What I do know is that this is the life I am supposed to live. I know that the choices that have been made have given me empathy for those around me. Maybe the reason I have lived this life is to help me understand faith. To learn to have faith, not in the fallibility of those around me but in a Father who has a plan for me to return to Him. To have the faith to overcome the fear and find peace in the life that I have been given. Truly understand and accept that the Father knows best.

Maybe when I have learned these things fully, I will be prepared for a relationship. Maybe I will be ready to trust someone and allow them to be a part of my life. I am not ready yet, but I can always hope for the future. Until that time I will continue to find the joy and pleasure of my current status as a Singleton.
I would like to note that I am actually pretty happy being single.

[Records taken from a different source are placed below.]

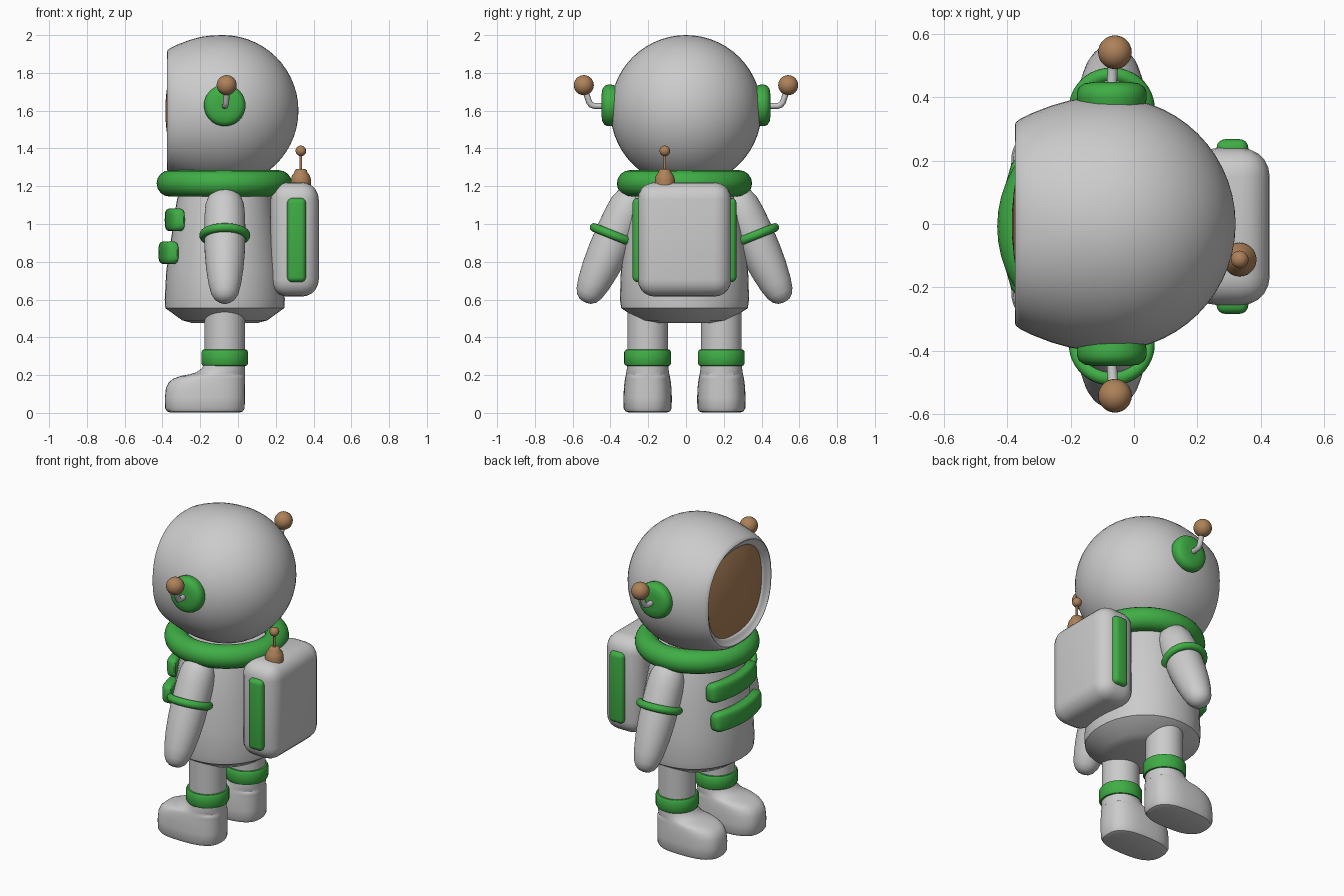
import bpy, bmesh, math
from mathutils import Matrix, Vector

if "Cube" in bpy.data.objects:
    bpy.data.objects.remove(bpy.data.objects["Cube"])

CX, CY = -0.07, -0.008   # body axis


def material(name, rgb):
    m = bpy.data.materials.new(name)
    m.diffuse_color = (*rgb, 1)
    m.use_nodes = True
    m.node_tree.nodes["Principled BSDF"].inputs["Base Color"].default_value = m.diffuse_color
    return m


GREEN = material("green", (0.05, 0.42, 0.06))
BROWN = material("brown", (0.42, 0.22, 0.1))


def finish(name, bm, mat=None, matrix=None):
    bmesh.ops.recalc_face_normals(bm, faces=bm.faces)
    me = bpy.data.meshes.new(name)
    bm.to_mesh(me)
    bm.free()
    ob = bpy.data.objects.new(name, me)
    bpy.context.collection.objects.link(ob)
    if matrix:
        ob.matrix_world = matrix
    if mat:
        me.materials.append(mat)
    return ob


def loft(name, rings, mat=None, matrix=None, seg=40):
    """Superellipse rings (z, centre x, half x, half y, exponent), capped."""
    bm = bmesh.new()
    loops = []
    for z, cx, rx, ry, n in rings:
        loop = []
        for i in range(seg):
            c, s = (f(2 * math.pi * i / seg) for f in (math.cos, math.sin))
            loop.append(bm.verts.new((cx + rx * math.copysign(abs(c) ** (2 / n), c),
                                      ry * math.copysign(abs(s) ** (2 / n), s), z)))
        loops.append(loop)
    for a, b in zip(loops, loops[1:]):
        for i in range(seg):
            j = (i + 1) % seg
            bm.faces.new((a[i], a[j], b[j], b[i]))
    bm.faces.new(loops[0])
    bm.faces.new(loops[-1])
    return finish(name, bm, mat, matrix)


def lathe(name, profile, mat=None, matrix=None, seg=40):
    return loft(name, [(z, 0, r, r, 2) for r, z in profile], mat, matrix, seg)


def torus(name, major, minor, mat, matrix, seg=48, sides=16):
    bm = bmesh.new()
    grid = []
    for i in range(seg):
        a = 2 * math.pi * i / seg
        row = []
        for k in range(sides):
            b = 2 * math.pi * k / sides
            r = major + minor * math.cos(b)
            row.append(bm.verts.new((r * math.cos(a), r * math.sin(a), minor * math.sin(b))))
        grid.append(row)
    for i in range(seg):
        p, q = grid[i], grid[(i + 1) % seg]
        for k in range(sides):
            m = (k + 1) % sides
            bm.faces.new((p[k], q[k], q[m], p[m]))
    return finish(name, bm, mat, matrix)


def ball(name, loc, r, mat):
    bm = bmesh.new()
    bmesh.ops.create_uvsphere(bm, u_segments=28, v_segments=16, radius=r)
    return finish(name, bm, mat, Matrix.Translation(loc))


def rounded_box(name, loc, size, bevel, mat=None, segments=5):
    bm = bmesh.new()
    bmesh.ops.create_cube(bm, size=1)
    bmesh.ops.scale(bm, vec=size, verts=bm.verts)
    bmesh.ops.bevel(bm, geom=bm.edges[:], offset=bevel, segments=segments,
                    profile=0.5, affect='EDGES')
    return finish(name, bm, mat, Matrix.Translation(loc))


# helmet: round back, squarer opening with a rolled rim, turned to face -x
head = Matrix.Translation((-0.08, 0, 1.6)) @ Matrix.Rotation(-math.pi / 2, 4, 'Y')
back = [(-0.4 * math.cos(t), 0.4 * math.sin(t), 2)
        for t in (math.pi / 2 * (i + 0.1) / 14.1 for i in range(15))]
front = [(0.06, 0.398, 2), (0.12, 0.39, 2), (0.18, 0.373, 2.05), (0.24, 0.35, 2.15),
         (0.277, 0.332, 2.2), (0.293, 0.32, 2.25), (0.295, 0.312, 2.3),
         (0.286, 0.302, 2.35), (0.277, 0.291, 2.4), (0.273, 0.279, 2.45),
         (0.265, 0.27, 2.45), (0.24, 0.263, 2.45)]
loft("helmet", [(a, 0, r, r, n) for a, r, n in back + front], None, head, 56)
loft("visor", [(0.305 - 0.045 * (r / 0.27) ** 2, 0, r, r, 2.45)
               for r in (0.27, 0.24, 0.2, 0.15, 0.1, 0.05, 0.01)], BROWN, head, 56)

# collar
torus("collar", 0.288, 0.07, GREEN, Matrix.Translation((CX - 0.003, CY, 1.215)))

# torso
loft("torso", [(0.475, 0, 0.17, 0.15, 2), (0.49, 0, 0.225, 0.24, 2),
               (0.555, 0, 0.315, 0.335, 2.1), (0.6, 0, 0.318, 0.342, 2.1),
               (0.75, 0, 0.31, 0.337, 2.1), (0.95, 0, 0.28, 0.315, 2.1),
               (1.12, 0, 0.255, 0.285, 2), (1.22, 0, 0.23, 0.25, 2)],
     None, Matrix.Translation((CX, CY, 0)))

# curved chest bars
for name, x, z in (("upper_chest_bar", -0.352, 1.022), ("lower_chest_bar", -0.385, 0.848)):
    rings = []
    for y, k in ((-0.22, 0.55), (-0.212, 0.83), (-0.195, 1), (-0.13, 1), (-0.065, 1),
                 (0, 1), (0.065, 1), (0.13, 1), (0.195, 1), (0.212, 0.83), (0.22, 0.55)):
        rings.append((y, 0.9 * y * y, 0.036 * k, 0.06 * k, 3.5))
    loft(name, rings, GREEN,
         Matrix.Translation((x, CY, z)) @ Matrix.Rotation(math.pi / 2, 4, 'X'), 24)

# backpack with side strips
rounded_box("backpack", (0.3, CY, 0.918), (0.255, 0.495, 0.605), 0.09)
for s, side in ((1, "left"), (-1, "right")):
    rounded_box(side + "_backpack_strip", (0.31, CY + s * 0.245, 0.915),
                (0.1, 0.06, 0.445), 0.027, GREEN, 4)

# backpack aerial
lathe("aerial_base", [(0.053, 1.19), (0.053, 1.235), (0.047, 1.257), (0.035, 1.272),
                      (0.031, 1.285), (0.022, 1.292)], BROWN,
      Matrix.Translation((0.333, -0.112, 0)), 28)
lathe("aerial_rod", [(0.007, 1.28), (0.007, 1.38)], BROWN,
      Matrix.Translation((0.333, -0.112, 0)), 12)
ball("aerial_tip", (0.333, -0.112, 1.387), 0.028, BROWN)

for s, side in ((1, "left"), (-1, "right")):
    # ear pad, its bent stalk and knob
    lathe(side + "_ear_pad", [(0.104, 0.37), (0.11, 0.395), (0.11, 0.415), (0.102, 0.432),
                              (0.085, 0.443), (0.05, 0.448)], GREEN,
          Matrix.Translation((CX, 0, 1.628)) @ Matrix.Rotation(-s * math.pi / 2, 4, 'X'))
    cu = bpy.data.curves.new(side + "_ear_stalk", 'CURVE')
    cu.dimensions = '3D'
    cu.bevel_depth = 0.016
    cu.bevel_resolution = 4
    cu.use_fill_caps = True
    sp = cu.splines.new('POLY')
    path = [(0.43, 1.625), (0.485, 1.625), (0.502, 1.631), (0.513, 1.645), (0.538, 1.72)]
    sp.points.add(len(path) - 1)
    for i, (y, z) in enumerate(path):
        sp.points[i].co = (CX + 0.01 * i / 4, s * y, z, 1)
    bpy.context.collection.objects.link(bpy.data.objects.new(side + "_ear_stalk", cu))
    ball(side + "_ear_knob", (-0.06, s * 0.541, 1.735), 0.053, BROWN)

    # arm hanging outwards, with a band
    top = Vector((CX, CY + s * 0.262, 1.165))
    axis = Vector((0, s * 0.275, -0.6))
    arm = Matrix.Translation(top) @ axis.to_track_quat('Z', 'Y').to_matrix().to_4x4()
    lathe(side + "_arm", [(0.02, -0.022), (0.055, -0.01), (0.085, 0.02), (0.102, 0.07),
                          (0.108, 0.14), (0.109, 0.25), (0.106, 0.35), (0.099, 0.44),
                          (0.086, 0.53), (0.072, 0.585), (0.055, 0.615), (0.032, 0.632),
                          (0.01, 0.637)], None, arm)
    torus(side + "_arm_band", 0.112, 0.023, GREEN,
          Matrix.Translation((CX, CY + s * 0.374, 0.94)) @ Matrix.Rotation(s * 0.38, 4, 'X'))

    # leg, cuff and boot
    at = Matrix.Translation((CX, CY + s * 0.195, 0))
    lathe(side + "_leg", [(0.108, 0.2), (0.108, 0.54)], None, at)
    lathe(side + "_leg_cuff", [(0.1, 0.248), (0.117, 0.25), (0.124, 0.262), (0.124, 0.322),
                               (0.117, 0.334), (0.1, 0.336)], GREEN, at)
    boot = [(0.002, -0.36, 0.01, 0.1), (0.008, -0.376, 0.026, 0.118),
            (0.025, -0.386, 0.035, 0.127), (0.08, -0.387, 0.037, 0.128),
            (0.13, -0.382, 0.037, 0.126), (0.16, -0.368, 0.037, 0.123),
            (0.18, -0.345, 0.037, 0.12), (0.195, -0.305, 0.037, 0.117),
            (0.203, -0.26, 0.037, 0.115), (0.215, -0.22, 0.037, 0.113),
            (0.235, -0.192, 0.037, 0.11), (0.26, -0.18, 0.037, 0.108)]
    loft(side + "_boot", [(z, (a + b) / 2, (b - a) / 2, w, 2.7 if z < 0.2 else 2.2)
                          for z, a, b, w in boot],
         None, Matrix.Translation((0, CY + s * 0.195, 0)))

# smooth shading with crisp edges kept
for ob in bpy.context.collection.objects:
    if ob.type == 'MESH':
        ob.select_set(True)
        bpy.context.view_layer.objects.active = ob
bpy.ops.object.shade_smooth_by_angle(angle=math.radians(40))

I just recognize that there could be something better if I could overcome my own fears.

1 comment:

Richard said...

One of the most important lessons I learned through my divorce is that the problem with agency is that other people get it, too. You cannot control other people's choices, even as you have to feel the effects of them in your own life.

Contrary to what many people will tell you (both in and outside of the Church), it is not so important who you marry, nor even where you get married. What is more important is what kind of spouse you are willing to be, and whether your spouse is willing to make that same commitment. Remember, none of us is perfect, but each of us should be trying to become more Christlike. A perfect marriage isn't made by two perfect people. It's made by two people who are trying to follow the Savior's command to "Be ye therefore perfect."

No marriage is going to be 100% happy 100% of the time, just like no person is 100% happy 100% of the time. It's a long process of taking two, independent lives and merging them into one, interdependent life. That's not an easy thing to do, and it takes a lot of hard work of the course of not just months or years, but decades. And both people need to be willing to put in that hard work for it to succeed.

And when that happens, marriage is one of the greatest things that you can possibly experience. Although my marriage lasted only a year before we separated, I was blessed to experience a few flashes of that sort of unity, before things started to unravel. For me, that has only made me even more determined to work even harder the next time.

I know I made my mistakes, and I have tried very hard to identify them and learn from them. I also recognize that my ex-wife made mistakes and choices, and that I hold no responsibility for them.

Even with all of the pain, suffering, and hardship that even the most stable marriages face, it is well worth the cost. I don't regret my marriage, because it made me a far better man today.

I guess what I am trying to say is, don't give up and don't lose faith. You are not your parents, and their choices do not have to be your choices. My father's parents divorced when he was very young, and I can see the effect that it had in his life (and how it has made him work so hard at having his marriage succeed as it has for the past 35 years). You are a very intelligent person, and from some of what you have said to me, I can see true wisdom lurking inside you as well. Do not let your fears trouble you.